The Crucible by Arthur Miller takes place in Salem of Massachusetts Bay Colony during 1692. The colony was governed through theocracy and was very patriarchal. Puritan ethic and devotion to Protestantism shaped the colonists' everyday life.
In the middle of the night, a group of young girls sneak out into the forest and dance around a fire with Reverend Parris's slave, Tituba. Among these kids are Reverend Parris's daughter, Betty, and his niece, Abigail. The girls perform rituals in effort to get the men each desired. While they are dancing, Reverend Parris stumbles upon them, but they run away before he can tell who was present.
There be no witchcraft here!

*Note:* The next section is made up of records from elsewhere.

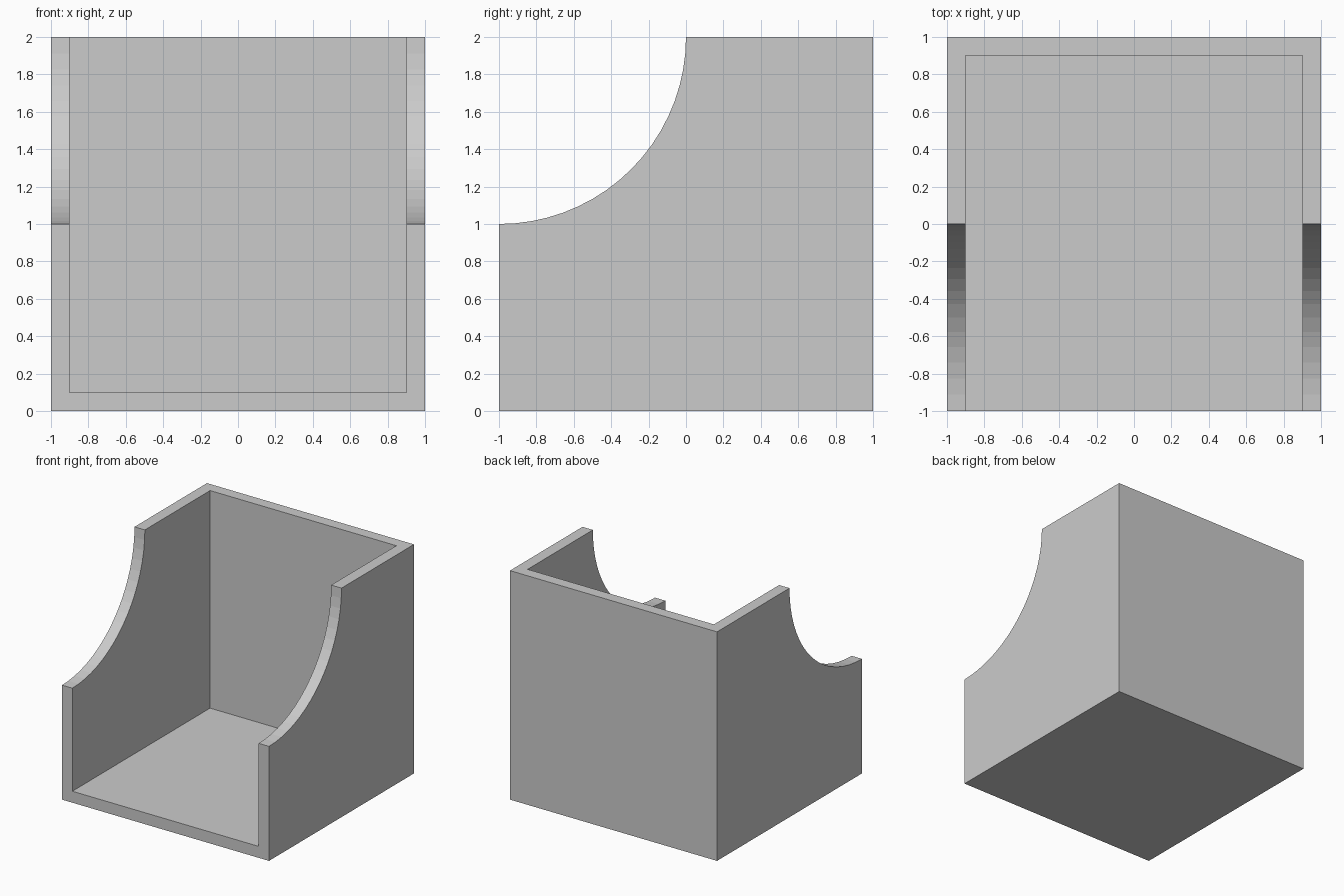
import bpy, bmesh
from math import sin, cos, radians

if "Cube" in bpy.data.objects:
    bpy.data.objects.remove(bpy.data.objects["Cube"])

WALL = 0.1

# Side profile (y, z): square with a quarter circle scooped from the top front
profile = [(-1, 0), (1, 0), (1, 2)]
profile += [(-1 + cos(radians(a)), 2 - sin(radians(a))) for a in range(0, 91, 5)]

# Bin body: the profile extruded across the full width
bm = bmesh.new()
face = bm.faces.new([bm.verts.new((-1, y, z)) for y, z in profile])
ext = bmesh.ops.extrude_face_region(bm, geom=[face])
verts = [v for v in ext["geom"] if isinstance(v, bmesh.types.BMVert)]
bmesh.ops.translate(bm, verts=verts, vec=(2, 0, 0))
bmesh.ops.recalc_face_normals(bm, faces=bm.faces)
mesh = bpy.data.meshes.new("open_bin")
bm.to_mesh(mesh)
bm.free()
body = bpy.data.objects.new("open_bin", mesh)
bpy.context.collection.objects.link(body)

# Hollow interior: open at the front and top
y0, y1, z0, z1 = -2, 1 - WALL, WALL, 3
bpy.ops.mesh.primitive_cube_add(size=1, location=(0, (y0 + y1) / 2, (z0 + z1) / 2))
cutter = bpy.context.object
cutter.name = "interior_cutter"
cutter.scale = (2 - 2 * WALL, y1 - y0, z1 - z0)
cutter.hide_render = True

cut = body.modifiers.new("hollow", 'BOOLEAN')
cut.operation = 'DIFFERENCE'
cut.solver = 'EXACT'
cut.object = cutter
bpy.ops.object.select_all(action='DESELECT')
body.select_set(True)
bpy.context.view_layer.objects.active = body
bpy.ops.object.modifier_apply(modifier=cut.name)
bpy.data.objects.remove(cutter)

Rumors of witchcraft begin to spread throughout the colony. When Reverend Parris finds Betty in a unresponsive state, he questions Abigail of participating in witchcraft. Abigail denies of any association with the devil.

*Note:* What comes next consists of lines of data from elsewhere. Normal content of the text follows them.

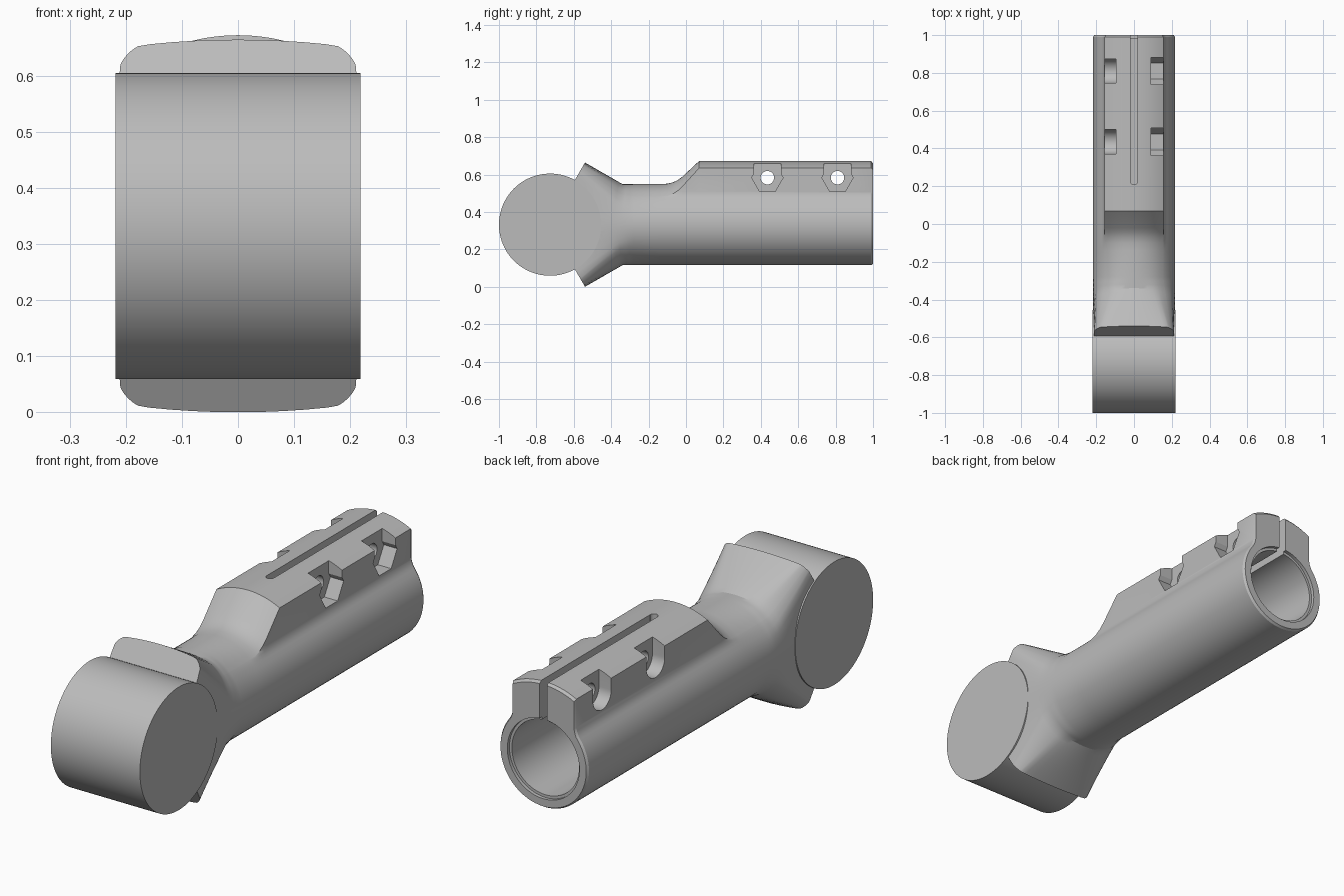
import bpy, bmesh, math
from mathutils import Matrix

old = bpy.data.objects.get("Cube")
if old:
    bpy.data.objects.remove(old, do_unlink=True)

ZC = 0.332       # height of the tube axis
R = 0.217        # tube outer radius
SIDE = 0.155     # clamp block half width
FIL = 0.09       # fillet between block and tube

grey = bpy.data.materials.new("plain grey")
grey.use_nodes = True
colour = (0.5, 0.5, 0.5, 1)
grey.diffuse_color = colour
grey.node_tree.nodes["Principled BSDF"].inputs["Base Color"].default_value = colour


def add_object(name, bm):
    bmesh.ops.recalc_face_normals(bm, faces=bm.faces)
    mesh = bpy.data.meshes.new(name)
    bm.to_mesh(mesh)
    bm.free()
    mesh.materials.append(grey)
    obj = bpy.data.objects.new(name, mesh)
    bpy.context.collection.objects.link(obj)
    return obj


def cylinder(name, radius, length, centre, axis, sides=64, turn=0):
    bm = bmesh.new()
    m = Matrix.Translation(centre) @ Matrix.Rotation(math.pi / 2, 4, "Y" if axis == "X" else "X")
    m = m @ Matrix.Rotation(turn, 4, "Z")
    bmesh.ops.create_cone(bm, cap_ends=True, segments=sides, radius1=radius,
                          radius2=radius, depth=length, matrix=m)
    return add_object(name, bm)


def box(name, low, high):
    bm = bmesh.new()
    size = [b - a for a, b in zip(low, high)]
    mid = [(a + b) / 2 for a, b in zip(low, high)]
    bmesh.ops.create_cube(bm, size=1, matrix=Matrix.Translation(mid) @ Matrix.Diagonal((*size, 1)))
    return add_object(name, bm)


def combine(obj, other, operation):
    mod = obj.modifiers.new("combine", "BOOLEAN")
    mod.operation = operation
    mod.solver = "EXACT"
    mod.object = other
    bpy.ops.object.select_all(action="DESELECT")
    bpy.context.view_layer.objects.active = obj
    obj.select_set(True)
    bpy.ops.object.modifier_apply(modifier=mod.name)
    bpy.data.objects.remove(other, do_unlink=True)


def half_section(h):
    """Tube section with a clamp block of top radius h, from top to bottom."""
    pts = []
    for i in range(9):
        x = SIDE * i / 8
        pts.append((x, math.sqrt(h * h - x * x)))
    cx = SIDE + FIL
    cz = math.sqrt((R + FIL) ** 2 - cx * cx)
    end = math.atan2(cz, cx)
    for i in range(5):
        a = end * (0.15 + 0.85 * i / 4)
        x = cx - FIL * math.cos(a)
        z = cz - FIL * math.sin(a)
        pts.append((x, min(z, math.sqrt(h * h - x * x))))
    start = math.atan2(cx, cz)
    for i in range(1, 25):
        a = start + (math.pi - start) * i / 24
        pts.append((R * math.sin(a) if i < 24 else 0, R * math.cos(a)))
    return pts


def clamp(v):
    return max(-1, min(1, v * 2.5))


def flare_section(t):
    """Round tube opening into a rounded rectangle, with a slanted end."""
    y = -0.28 - 0.26 * t
    h = max(R, R + (-0.34 - y) * 0.575)
    c = R - 0.147 * t
    ring = []
    for px, pz in half_section(R):
        a = math.atan2(px, pz)
        x = (R - c) * clamp(math.sin(a)) + c * math.sin(a)
        z = (h - c) * clamp(math.cos(a)) + c * math.cos(a)
        z *= 1 - 0.02 * t * (x / R) ** 2
        ring.append((x, y - 0.58 * t * (h - abs(z)), z + ZC))
    return ring


def tube_section(y, h, scale=1):
    return [(x * scale, y, z * scale + ZC) for x, z in half_section(h)]


# Tube, clamp block and flare as one loft
rings = [flare_section(1 - i / 13) for i in range(14)]
for y, h in ((-0.14, R), (-0.1, 0.219), (-0.07, 0.226), (-0.045, 0.238),
             (-0.02, 0.256), (0.07, 0.34), (0.99, 0.34)):
    rings.append(tube_section(y, h))
rings.append(tube_section(1, 0.34, 0.97))

bm = bmesh.new()
loops = []
for half in rings:
    full = half + [(-x, y, z) for x, y, z in half[-2:0:-1]]
    loops.append([bm.verts.new(p) for p in full])
n = len(loops[0])
for a, b in zip(loops, loops[1:]):
    for i in range(n):
        j = (i + 1) % n
        bm.faces.new((a[i], a[j], b[j], b[i]))
for ring in (loops[0], loops[-1]):
    for i in range(n // 2):
        quad = [ring[i], ring[i + 1], ring[n - i - 1], ring[(n - i) % n]]
        bm.faces.new(list(dict.fromkeys(quad)))
body = add_object("clamp_arm", bm)

# Drum across the front
combine(body, cylinder("drum", 0.273, 0.437, (0, -0.727, ZC), "X", 112), "UNION")

# Bore with a shallow wider mouth
combine(body, cylinder("bore", 0.165, 1, (0, 0.65, ZC), "Y", 72), "DIFFERENCE")
combine(body, cylinder("bore_mouth", 0.177, 0.1, (0, 1.035, ZC), "Y", 72), "DIFFERENCE")

# Clamping slot with a rounded end
combine(body, box("slot", (-0.018, 0.225, ZC), (0.018, 1.1, 0.8)), "DIFFERENCE")
slot_end = cylinder("slot_end", 0.0181, 0.5, (0, 0, 0), "Y", 20)
slot_end.data.transform(Matrix.Translation((0, 0.226, ZC + 0.25)) @ Matrix.Rotation(math.pi / 2, 4, "X"))
combine(body, slot_end, "DIFFERENCE")

# Bolt holes, with nut pockets on one side and round recesses on the other
BZ = 0.583
for y in (0.435, 0.81):
    combine(body, cylinder("bolt_hole", 0.036, 0.8, (0, y, BZ), "X", 32), "DIFFERENCE")
    combine(body, cylinder("nut_pocket", 0.084, 0.2, (0.19, y, BZ), "X", 6), "DIFFERENCE")
    combine(body, box("nut_opening", (0.09, y - 0.0727, BZ), (0.29, y + 0.0727, 0.8)), "DIFFERENCE")
    combine(body, cylinder("head_recess", 0.064, 0.2, (-0.195, y, BZ), "X", 40), "DIFFERENCE")
    combine(body, box("head_opening", (-0.295, y - 0.064, BZ), (-0.095, y + 0.064, 0.8)), "DIFFERENCE")

bpy.ops.object.select_all(action="DESELECT")
bpy.context.view_layer.objects.active = body
body.select_set(True)
bpy.ops.object.shade_smooth_by_angle(angle=math.radians(28))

Witchery's a hangin' error!
Mr. and Mrs. Putnam enter the room. They talk of their own daughter, Ruth, who is not eating at all. Mrs. Putnam gives reasons for why she believes that witchcraft is among the people of Salem. Together, Mr. and Mrs. Putnam instigate the hysteria by telling Reverend Parris to declare witchcraft in the colony.
Reverend Parris calls for a town meeting to placate the hysterical colonists' concerns about witchcraft; he simply states that there is no witchcraft in the colony and that he asked Reverend Hale of Beverly to travel to the colony and confirm this.

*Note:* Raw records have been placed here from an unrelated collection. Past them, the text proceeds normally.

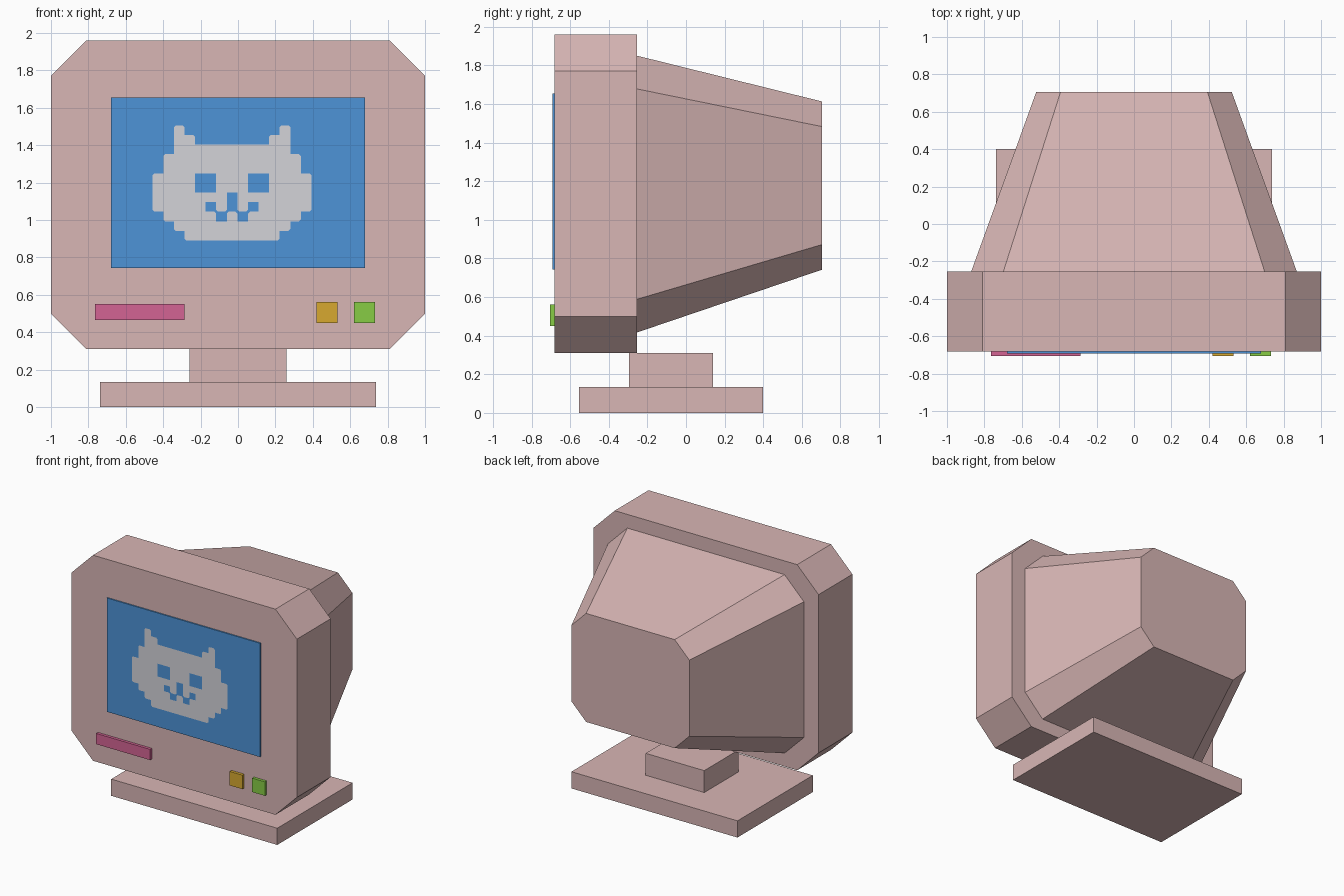
import bpy
import bmesh

cube = bpy.data.objects.get("Cube")
if cube:
    bpy.data.objects.remove(cube, do_unlink=True)


def material(name, rgb):
    """Flat material from 0-255 display values, stored as linear."""
    lin = [((c / 255 + 0.055) / 1.055) ** 2.4 for c in rgb] + [1]
    mat = bpy.data.materials.new(name)
    mat.use_nodes = True
    mat.diffuse_color = lin
    bsdf = mat.node_tree.nodes["Principled BSDF"]
    bsdf.inputs["Base Color"].default_value = lin
    bsdf.inputs["Roughness"].default_value = 0.8
    return mat


casing = material("dusty_pink", (216, 182, 181))
blue = material("screen_blue", (77, 147, 215))
grey = material("light_grey", (212, 212, 217))
magenta = material("magenta", (212, 100, 148))
amber = material("amber", (215, 169, 48))
green = material("green", (135, 204, 69))


def finish(name, bm, mat):
    mesh = bpy.data.meshes.new(name)
    bm.to_mesh(mesh)
    bm.free()
    mesh.materials.append(mat)
    obj = bpy.data.objects.new(name, mesh)
    bpy.context.collection.objects.link(obj)
    return obj


def box(name, x, y, z, mat):
    """Box spanning the given (low, high) ranges."""
    bm = bmesh.new()
    bmesh.ops.create_cube(bm, size=1)
    for v in bm.verts:
        v.co = [r[0] if c < 0 else r[1] for c, r in zip(v.co, (x, y, z))]
    return finish(name, bm, mat)


def octagon(y, half, low, high, cut):
    """Ring of a rectangle with cut corners, in the plane at y."""
    inner = half - cut
    right = [(inner, low), (half, low + cut), (half, high - cut), (inner, high)]
    return [(x, y, z) for x, z in right + [(-x, z) for x, z in reversed(right)]]


def loft(name, ring_a, ring_b, mat):
    """Closed solid between two matching rings."""
    bm = bmesh.new()
    a, b = ([bm.verts.new(p) for p in ring] for ring in (ring_a, ring_b))
    bm.faces.new(a)
    bm.faces.new(b[::-1])
    for i in range(len(a)):
        j = (i + 1) % len(a)
        bm.faces.new((a[i], b[i], b[j], a[j]))
    bmesh.ops.recalc_face_normals(bm, faces=bm.faces)
    return finish(name, bm, mat)


# Casing: front frame and tapered rear housing
FRONT, FRAME_BACK = -0.682, -0.253
loft("front_frame", octagon(FRONT, 1, 0.31, 1.96, 0.19),
     octagon(FRAME_BACK, 1, 0.31, 1.96, 0.19), casing)
loft("rear_housing", octagon(FRAME_BACK, 0.87, 0.417, 1.85, 0.172),
     octagon(0.705, 0.523, 0.742, 1.613, 0.13), casing)

# Stand
box("stand_neck", (-0.26, 0.26), (-0.295, 0.14), (0.13, 0.31), casing)
box("stand_base", (-0.737, 0.737), (-0.555, 0.40), (0, 0.134), casing)

# Screen and front controls
SCREEN = -0.692
box("screen", (-0.68, 0.68), (SCREEN, FRONT), (0.742, 1.655), blue)
for name, x, z, mat in (
        ("disk_slot", (-0.765, -0.287), (0.464, 0.55), magenta),
        ("amber_button", (0.42, 0.532), (0.45, 0.562), amber),
        ("green_button", (0.62, 0.732), (0.45, 0.562), green)):
    box(name, x, (-0.705, FRONT), z, mat)

# Pixel cat on the screen; outer pixel corners are clipped
CAT = """
..#.........#..
..##.......##..
..###########..
.#############.
.#############.
####..###..####
####..###..####
#######.#######
#####.#.#.#####
.#####.#.#####.
..###########..
...#########...
""".split()
W, H, LEFT, TOP, CLIP = 0.0566, 0.0513, -0.456, 1.506, 0.01


def filled(c, r):
    return 0 <= r < len(CAT) and 0 <= c < len(CAT[0]) and CAT[r][c] == "#"


bm = bmesh.new()
for r, row in enumerate(CAT):
    for c in range(len(row)):
        if not filled(c, r):
            continue
        cx, cz = LEFT + (c + 0.5) * W, TOP - (r + 0.5) * H
        outline = []
        for sx, sz in ((-1, -1), (1, -1), (1, 1), (-1, 1)):
            x, z = cx + sx * W / 2, cz + sz * H / 2
            if filled(c + sx, r) or filled(c, r - sz):
                outline.append((x, z))
                continue
            clipped = [(x - sx * CLIP, z), (x, z - sz * CLIP)]
            outline += clipped if sx * sz < 0 else clipped[::-1]
        bm.faces.new([bm.verts.new((x, SCREEN - 0.002, z)) for x, z in outline])
bmesh.ops.remove_doubles(bm, verts=bm.verts, dist=0.0001)
finish("pixel_cat", bm, grey)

The girls meet up in Betty's room during the town meeting. The girls are afraid of being hanged due to witchcraft. Mary Warren suggests to immediately confess. Abigail demands the girls to keep it a secret and threatens to hurt anyone who confesses about the witchery in the forest.